+++ DATA EXTRACT

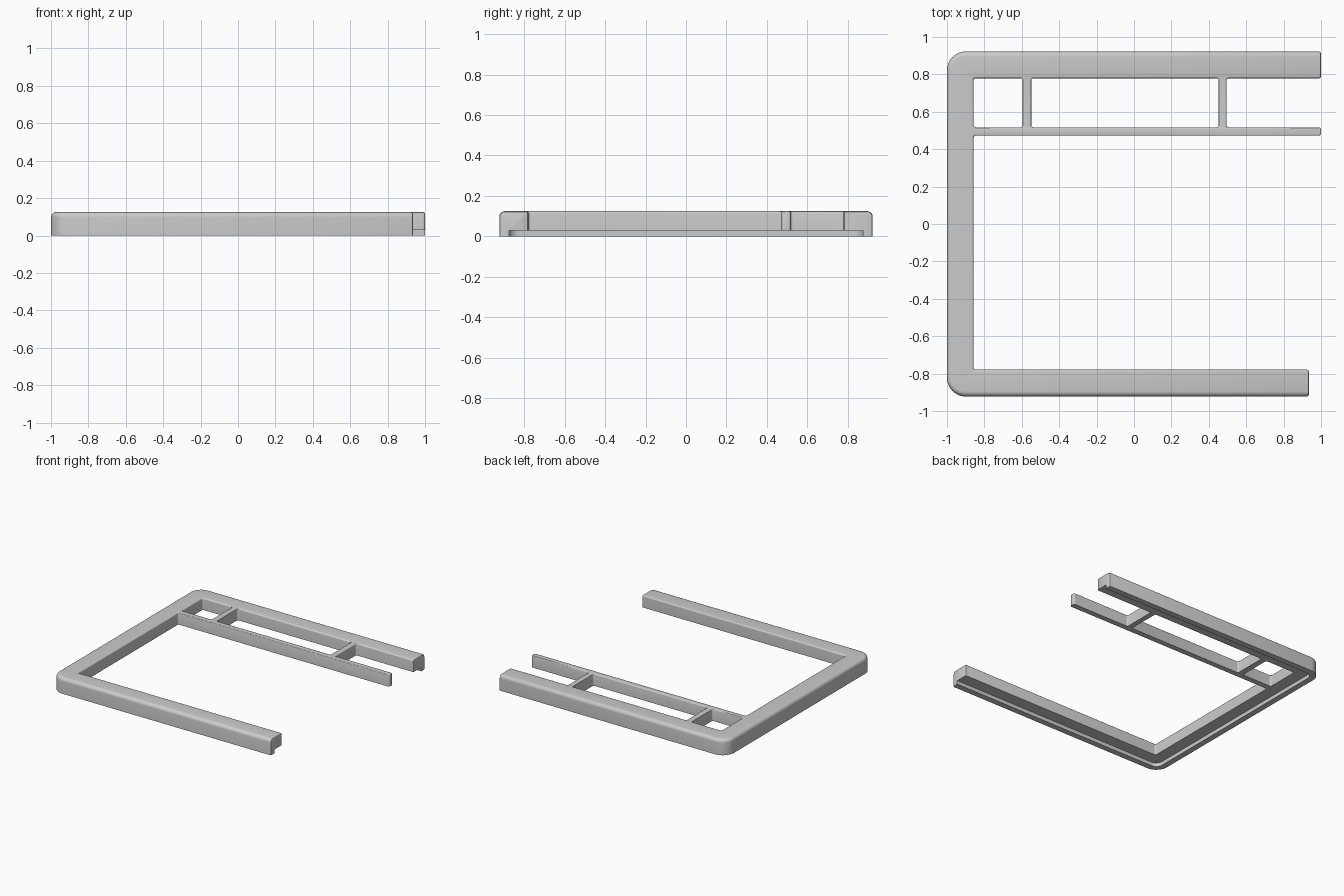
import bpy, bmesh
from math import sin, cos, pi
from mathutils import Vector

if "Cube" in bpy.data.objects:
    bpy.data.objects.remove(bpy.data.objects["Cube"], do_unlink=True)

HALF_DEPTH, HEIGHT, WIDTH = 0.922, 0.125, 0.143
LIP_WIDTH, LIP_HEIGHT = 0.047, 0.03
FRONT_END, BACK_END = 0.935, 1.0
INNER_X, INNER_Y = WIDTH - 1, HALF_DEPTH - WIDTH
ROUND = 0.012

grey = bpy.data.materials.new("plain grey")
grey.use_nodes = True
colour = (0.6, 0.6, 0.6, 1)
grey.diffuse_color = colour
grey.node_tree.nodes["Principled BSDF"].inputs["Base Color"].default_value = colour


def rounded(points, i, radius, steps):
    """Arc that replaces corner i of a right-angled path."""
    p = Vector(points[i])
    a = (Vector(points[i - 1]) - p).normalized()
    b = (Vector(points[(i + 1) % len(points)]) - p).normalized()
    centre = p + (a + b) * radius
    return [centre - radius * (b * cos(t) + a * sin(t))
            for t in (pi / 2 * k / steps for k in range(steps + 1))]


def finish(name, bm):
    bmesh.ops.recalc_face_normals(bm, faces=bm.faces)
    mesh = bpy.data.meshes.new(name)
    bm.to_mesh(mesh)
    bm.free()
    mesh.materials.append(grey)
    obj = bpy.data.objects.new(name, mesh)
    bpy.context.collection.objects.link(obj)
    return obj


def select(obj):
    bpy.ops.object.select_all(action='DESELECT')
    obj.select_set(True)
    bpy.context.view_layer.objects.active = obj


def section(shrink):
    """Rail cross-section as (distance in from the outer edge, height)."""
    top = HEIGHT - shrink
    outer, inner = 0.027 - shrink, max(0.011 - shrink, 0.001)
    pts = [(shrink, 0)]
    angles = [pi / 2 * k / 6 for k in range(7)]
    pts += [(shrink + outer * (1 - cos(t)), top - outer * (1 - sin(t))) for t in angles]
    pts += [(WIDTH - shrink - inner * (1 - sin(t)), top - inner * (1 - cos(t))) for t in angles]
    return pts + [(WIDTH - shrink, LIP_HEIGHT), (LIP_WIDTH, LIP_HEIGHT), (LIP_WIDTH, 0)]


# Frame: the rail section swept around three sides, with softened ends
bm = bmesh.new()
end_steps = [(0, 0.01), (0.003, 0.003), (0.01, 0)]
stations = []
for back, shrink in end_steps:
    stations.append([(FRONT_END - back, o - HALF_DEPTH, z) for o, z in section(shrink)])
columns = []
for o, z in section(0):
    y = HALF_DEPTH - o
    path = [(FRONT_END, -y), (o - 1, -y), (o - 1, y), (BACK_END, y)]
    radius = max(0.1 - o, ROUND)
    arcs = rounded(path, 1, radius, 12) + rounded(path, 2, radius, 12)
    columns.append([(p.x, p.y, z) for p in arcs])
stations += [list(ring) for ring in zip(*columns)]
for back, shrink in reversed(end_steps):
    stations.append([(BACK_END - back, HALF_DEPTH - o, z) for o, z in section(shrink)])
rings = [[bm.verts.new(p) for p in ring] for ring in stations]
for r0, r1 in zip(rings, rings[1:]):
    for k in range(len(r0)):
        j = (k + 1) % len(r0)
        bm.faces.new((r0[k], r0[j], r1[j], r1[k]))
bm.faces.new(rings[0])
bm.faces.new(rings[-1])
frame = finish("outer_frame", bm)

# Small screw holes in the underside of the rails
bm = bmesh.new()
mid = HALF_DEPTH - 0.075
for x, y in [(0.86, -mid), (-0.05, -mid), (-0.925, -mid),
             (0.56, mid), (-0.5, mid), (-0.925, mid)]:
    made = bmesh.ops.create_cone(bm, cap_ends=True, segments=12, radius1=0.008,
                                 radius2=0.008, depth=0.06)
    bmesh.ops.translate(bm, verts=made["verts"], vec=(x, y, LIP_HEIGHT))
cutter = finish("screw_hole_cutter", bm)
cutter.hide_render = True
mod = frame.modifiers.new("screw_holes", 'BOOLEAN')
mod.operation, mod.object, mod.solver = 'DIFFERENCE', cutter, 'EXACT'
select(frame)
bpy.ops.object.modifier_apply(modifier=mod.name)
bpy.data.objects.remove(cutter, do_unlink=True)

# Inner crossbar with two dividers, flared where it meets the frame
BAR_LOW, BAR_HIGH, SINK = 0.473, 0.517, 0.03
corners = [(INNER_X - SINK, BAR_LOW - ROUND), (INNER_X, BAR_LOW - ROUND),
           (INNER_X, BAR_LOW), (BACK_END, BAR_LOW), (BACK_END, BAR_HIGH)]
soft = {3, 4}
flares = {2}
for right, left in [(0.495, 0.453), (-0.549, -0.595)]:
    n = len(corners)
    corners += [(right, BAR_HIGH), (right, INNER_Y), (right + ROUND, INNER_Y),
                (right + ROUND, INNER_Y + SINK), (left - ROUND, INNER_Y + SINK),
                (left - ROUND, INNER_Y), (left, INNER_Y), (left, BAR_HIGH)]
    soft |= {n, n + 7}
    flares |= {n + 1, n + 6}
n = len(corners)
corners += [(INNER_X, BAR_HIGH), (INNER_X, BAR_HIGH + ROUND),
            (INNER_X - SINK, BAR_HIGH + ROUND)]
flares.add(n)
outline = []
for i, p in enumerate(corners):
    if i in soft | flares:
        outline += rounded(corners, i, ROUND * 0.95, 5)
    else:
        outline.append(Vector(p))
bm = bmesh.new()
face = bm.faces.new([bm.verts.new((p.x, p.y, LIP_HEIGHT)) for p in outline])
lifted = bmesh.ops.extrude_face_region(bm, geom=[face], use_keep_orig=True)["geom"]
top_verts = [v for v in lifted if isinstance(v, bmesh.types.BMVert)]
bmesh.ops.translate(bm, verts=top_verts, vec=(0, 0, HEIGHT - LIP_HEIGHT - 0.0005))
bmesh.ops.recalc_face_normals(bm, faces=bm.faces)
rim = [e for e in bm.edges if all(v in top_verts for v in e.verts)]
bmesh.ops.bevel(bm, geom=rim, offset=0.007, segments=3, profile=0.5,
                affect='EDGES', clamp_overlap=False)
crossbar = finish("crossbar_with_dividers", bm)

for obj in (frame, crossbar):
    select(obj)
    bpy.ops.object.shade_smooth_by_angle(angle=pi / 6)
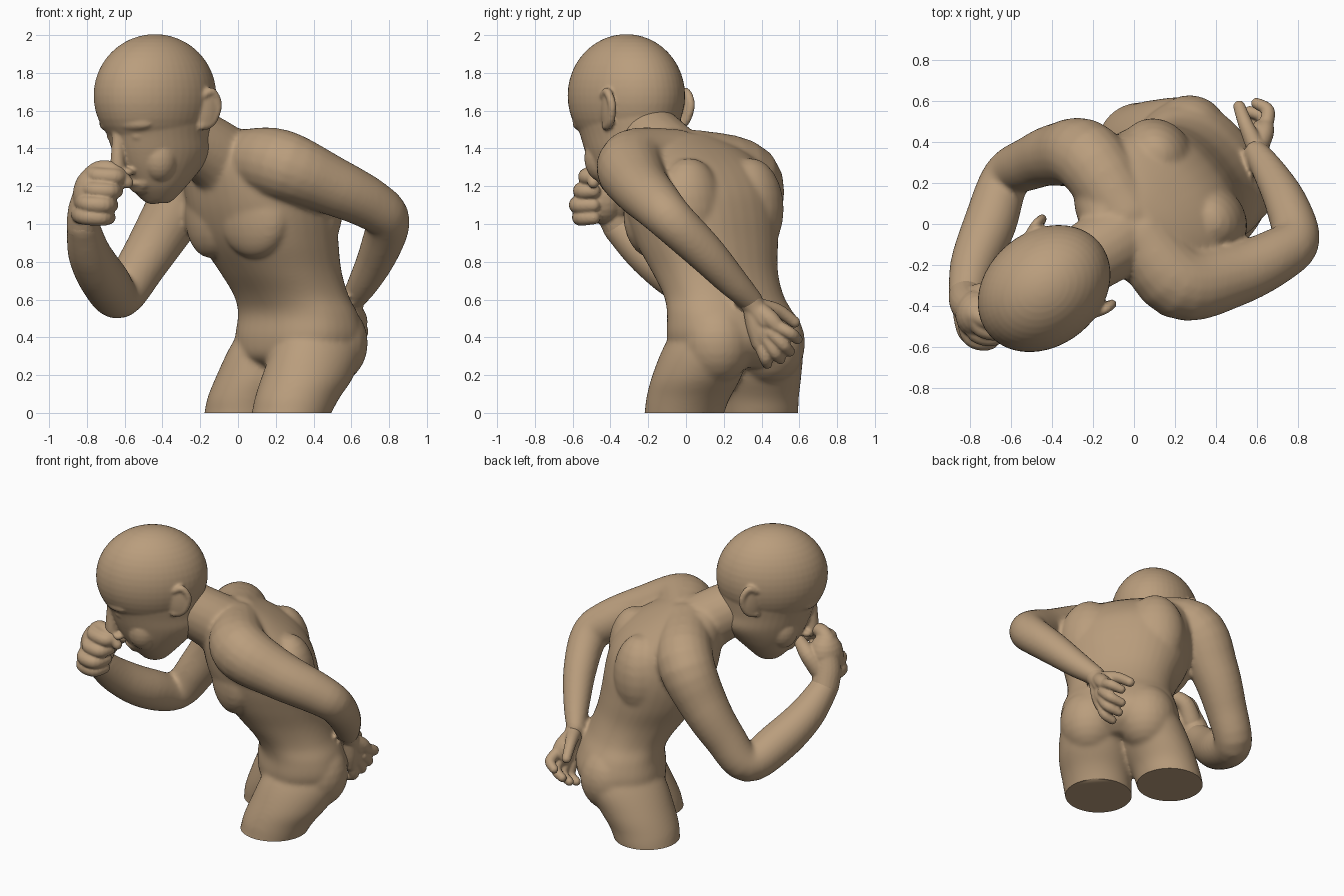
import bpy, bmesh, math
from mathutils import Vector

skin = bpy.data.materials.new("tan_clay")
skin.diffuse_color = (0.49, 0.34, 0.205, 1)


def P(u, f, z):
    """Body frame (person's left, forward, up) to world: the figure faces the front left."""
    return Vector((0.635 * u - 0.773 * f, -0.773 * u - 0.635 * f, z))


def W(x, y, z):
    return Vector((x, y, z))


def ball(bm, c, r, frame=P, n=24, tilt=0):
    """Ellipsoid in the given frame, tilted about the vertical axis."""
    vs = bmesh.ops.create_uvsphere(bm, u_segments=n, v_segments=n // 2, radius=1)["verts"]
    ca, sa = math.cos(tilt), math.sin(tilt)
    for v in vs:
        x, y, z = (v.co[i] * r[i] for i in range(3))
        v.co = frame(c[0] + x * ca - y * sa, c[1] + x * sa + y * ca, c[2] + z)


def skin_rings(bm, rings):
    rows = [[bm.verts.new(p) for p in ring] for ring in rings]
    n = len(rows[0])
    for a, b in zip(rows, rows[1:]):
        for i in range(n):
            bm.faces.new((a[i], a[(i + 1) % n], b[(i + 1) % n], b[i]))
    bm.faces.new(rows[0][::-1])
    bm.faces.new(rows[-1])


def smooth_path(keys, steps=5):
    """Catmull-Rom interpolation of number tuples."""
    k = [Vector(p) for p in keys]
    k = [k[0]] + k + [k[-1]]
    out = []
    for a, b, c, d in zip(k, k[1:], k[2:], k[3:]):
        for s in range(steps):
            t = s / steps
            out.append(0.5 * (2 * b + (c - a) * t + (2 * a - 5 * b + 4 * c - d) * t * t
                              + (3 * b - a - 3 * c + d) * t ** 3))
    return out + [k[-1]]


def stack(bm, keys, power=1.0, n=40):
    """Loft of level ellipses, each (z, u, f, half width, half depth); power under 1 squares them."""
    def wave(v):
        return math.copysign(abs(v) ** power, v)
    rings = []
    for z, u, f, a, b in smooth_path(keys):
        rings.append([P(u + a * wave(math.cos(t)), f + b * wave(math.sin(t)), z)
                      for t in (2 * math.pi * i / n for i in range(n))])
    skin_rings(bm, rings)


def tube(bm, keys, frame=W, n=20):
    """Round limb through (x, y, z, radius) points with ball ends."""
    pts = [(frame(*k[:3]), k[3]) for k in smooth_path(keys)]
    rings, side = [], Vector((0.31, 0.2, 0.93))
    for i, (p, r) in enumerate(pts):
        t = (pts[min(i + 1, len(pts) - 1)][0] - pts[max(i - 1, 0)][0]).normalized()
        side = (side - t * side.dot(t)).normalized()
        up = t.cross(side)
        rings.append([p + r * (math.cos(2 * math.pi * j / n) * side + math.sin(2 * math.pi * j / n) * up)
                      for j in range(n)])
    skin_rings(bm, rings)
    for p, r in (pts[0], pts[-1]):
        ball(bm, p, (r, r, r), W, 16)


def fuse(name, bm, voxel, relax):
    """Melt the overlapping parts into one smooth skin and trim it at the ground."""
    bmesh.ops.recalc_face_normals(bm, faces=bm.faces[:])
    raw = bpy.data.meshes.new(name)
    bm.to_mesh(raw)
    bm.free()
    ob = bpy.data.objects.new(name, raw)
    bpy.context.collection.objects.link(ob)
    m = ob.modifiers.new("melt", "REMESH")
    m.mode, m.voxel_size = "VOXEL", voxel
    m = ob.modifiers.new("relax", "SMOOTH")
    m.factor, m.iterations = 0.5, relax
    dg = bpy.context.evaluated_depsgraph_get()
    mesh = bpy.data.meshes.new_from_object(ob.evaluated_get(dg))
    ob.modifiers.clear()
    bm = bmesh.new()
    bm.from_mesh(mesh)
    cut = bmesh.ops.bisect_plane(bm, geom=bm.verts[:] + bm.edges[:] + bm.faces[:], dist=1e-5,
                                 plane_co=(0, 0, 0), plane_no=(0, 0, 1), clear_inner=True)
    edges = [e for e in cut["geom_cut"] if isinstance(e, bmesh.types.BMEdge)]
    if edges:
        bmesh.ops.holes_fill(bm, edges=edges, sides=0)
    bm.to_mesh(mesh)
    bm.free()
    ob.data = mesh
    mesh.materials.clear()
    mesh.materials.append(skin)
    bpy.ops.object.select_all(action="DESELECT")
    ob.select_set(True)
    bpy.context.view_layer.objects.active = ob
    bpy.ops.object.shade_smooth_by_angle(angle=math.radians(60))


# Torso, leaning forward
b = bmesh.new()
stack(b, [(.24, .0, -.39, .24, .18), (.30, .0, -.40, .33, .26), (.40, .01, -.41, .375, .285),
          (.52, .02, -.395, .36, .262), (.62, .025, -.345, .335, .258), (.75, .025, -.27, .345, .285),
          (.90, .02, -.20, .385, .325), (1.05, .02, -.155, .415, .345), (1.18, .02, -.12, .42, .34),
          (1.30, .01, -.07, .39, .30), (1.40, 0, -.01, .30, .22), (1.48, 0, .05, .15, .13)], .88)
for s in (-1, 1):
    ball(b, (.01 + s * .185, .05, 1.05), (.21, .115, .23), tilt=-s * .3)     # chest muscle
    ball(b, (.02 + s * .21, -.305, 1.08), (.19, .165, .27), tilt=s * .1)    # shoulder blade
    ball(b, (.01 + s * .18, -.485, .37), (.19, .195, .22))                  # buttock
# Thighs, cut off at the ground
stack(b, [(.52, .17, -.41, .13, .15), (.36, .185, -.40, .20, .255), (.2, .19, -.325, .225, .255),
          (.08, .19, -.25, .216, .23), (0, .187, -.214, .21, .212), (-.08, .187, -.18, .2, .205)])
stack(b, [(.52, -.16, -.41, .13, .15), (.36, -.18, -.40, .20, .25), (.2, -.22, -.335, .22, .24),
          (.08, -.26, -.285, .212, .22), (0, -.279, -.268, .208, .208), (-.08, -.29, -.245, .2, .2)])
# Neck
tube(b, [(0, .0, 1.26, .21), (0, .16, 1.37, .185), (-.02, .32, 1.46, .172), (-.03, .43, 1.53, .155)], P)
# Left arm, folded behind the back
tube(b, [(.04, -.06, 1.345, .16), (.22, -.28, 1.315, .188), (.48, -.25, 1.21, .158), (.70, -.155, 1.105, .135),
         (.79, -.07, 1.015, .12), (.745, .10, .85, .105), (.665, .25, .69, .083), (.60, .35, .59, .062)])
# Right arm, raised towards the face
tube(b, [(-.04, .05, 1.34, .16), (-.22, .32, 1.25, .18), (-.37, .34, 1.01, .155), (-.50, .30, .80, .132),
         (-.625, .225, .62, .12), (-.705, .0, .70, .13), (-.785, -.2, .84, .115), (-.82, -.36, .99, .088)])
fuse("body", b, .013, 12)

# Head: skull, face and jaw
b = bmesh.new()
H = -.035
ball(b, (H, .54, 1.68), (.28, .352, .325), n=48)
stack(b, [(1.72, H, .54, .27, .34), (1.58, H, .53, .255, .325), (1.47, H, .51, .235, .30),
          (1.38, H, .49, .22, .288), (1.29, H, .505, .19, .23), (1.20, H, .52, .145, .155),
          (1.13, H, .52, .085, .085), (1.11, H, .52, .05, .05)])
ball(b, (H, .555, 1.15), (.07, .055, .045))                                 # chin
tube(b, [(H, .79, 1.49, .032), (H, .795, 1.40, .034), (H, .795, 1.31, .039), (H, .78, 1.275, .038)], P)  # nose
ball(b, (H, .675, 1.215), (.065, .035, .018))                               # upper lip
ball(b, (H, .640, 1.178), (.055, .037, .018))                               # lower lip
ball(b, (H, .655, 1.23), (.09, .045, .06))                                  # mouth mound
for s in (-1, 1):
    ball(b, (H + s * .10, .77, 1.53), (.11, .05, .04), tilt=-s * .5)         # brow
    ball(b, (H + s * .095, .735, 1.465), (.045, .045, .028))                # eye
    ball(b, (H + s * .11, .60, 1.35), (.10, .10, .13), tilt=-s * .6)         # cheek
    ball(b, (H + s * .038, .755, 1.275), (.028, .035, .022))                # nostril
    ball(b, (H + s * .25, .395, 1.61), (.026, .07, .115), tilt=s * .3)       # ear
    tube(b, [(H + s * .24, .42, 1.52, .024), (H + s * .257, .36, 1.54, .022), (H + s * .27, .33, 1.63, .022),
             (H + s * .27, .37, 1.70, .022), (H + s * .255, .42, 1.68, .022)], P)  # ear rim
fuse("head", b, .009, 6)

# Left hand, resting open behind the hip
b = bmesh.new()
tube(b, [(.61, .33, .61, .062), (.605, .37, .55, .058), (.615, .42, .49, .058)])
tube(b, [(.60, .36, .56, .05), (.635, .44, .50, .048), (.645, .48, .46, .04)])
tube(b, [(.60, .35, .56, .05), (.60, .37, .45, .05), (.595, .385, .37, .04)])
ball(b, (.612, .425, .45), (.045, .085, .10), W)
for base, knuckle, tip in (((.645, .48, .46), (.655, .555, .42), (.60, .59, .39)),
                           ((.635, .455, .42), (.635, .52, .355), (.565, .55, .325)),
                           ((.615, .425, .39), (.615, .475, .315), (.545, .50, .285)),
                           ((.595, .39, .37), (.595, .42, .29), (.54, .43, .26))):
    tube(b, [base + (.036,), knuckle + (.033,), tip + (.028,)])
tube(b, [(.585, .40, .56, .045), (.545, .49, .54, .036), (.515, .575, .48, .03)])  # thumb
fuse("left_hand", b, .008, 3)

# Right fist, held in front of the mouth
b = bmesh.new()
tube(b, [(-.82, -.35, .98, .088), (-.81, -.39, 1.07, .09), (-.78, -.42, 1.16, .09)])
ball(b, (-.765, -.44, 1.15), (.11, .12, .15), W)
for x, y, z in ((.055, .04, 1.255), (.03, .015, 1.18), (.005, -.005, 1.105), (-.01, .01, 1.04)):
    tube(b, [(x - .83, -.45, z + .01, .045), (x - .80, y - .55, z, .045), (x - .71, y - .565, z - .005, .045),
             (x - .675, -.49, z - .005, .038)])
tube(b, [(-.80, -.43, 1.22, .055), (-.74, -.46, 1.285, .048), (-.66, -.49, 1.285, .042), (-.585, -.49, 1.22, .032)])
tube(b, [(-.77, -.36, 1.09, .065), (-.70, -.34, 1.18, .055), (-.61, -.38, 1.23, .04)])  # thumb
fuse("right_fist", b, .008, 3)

++++++

_EXERCISE DETAILS_
From the first line of the records through the line with "p = Vector(points[i])", reproduce each line exactly and leave the pictures out.

_PROBLEM SOLUTION_
import bpy, bmesh
from math import sin, cos, pi
from mathutils import Vector

if "Cube" in bpy.data.objects:
    bpy.data.objects.remove(bpy.data.objects["Cube"], do_unlink=True)

HALF_DEPTH, HEIGHT, WIDTH = 0.922, 0.125, 0.143
LIP_WIDTH, LIP_HEIGHT = 0.047, 0.03
FRONT_END, BACK_END = 0.935, 1.0
INNER_X, INNER_Y = WIDTH - 1, HALF_DEPTH - WIDTH
ROUND = 0.012

grey = bpy.data.materials.new("plain grey")
grey.use_nodes = True
colour = (0.6, 0.6, 0.6, 1)
grey.diffuse_color = colour
grey.node_tree.nodes["Principled BSDF"].inputs["Base Color"].default_value = colour


def rounded(points, i, radius, steps):
    """Arc that replaces corner i of a right-angled path."""
    p = Vector(points[i])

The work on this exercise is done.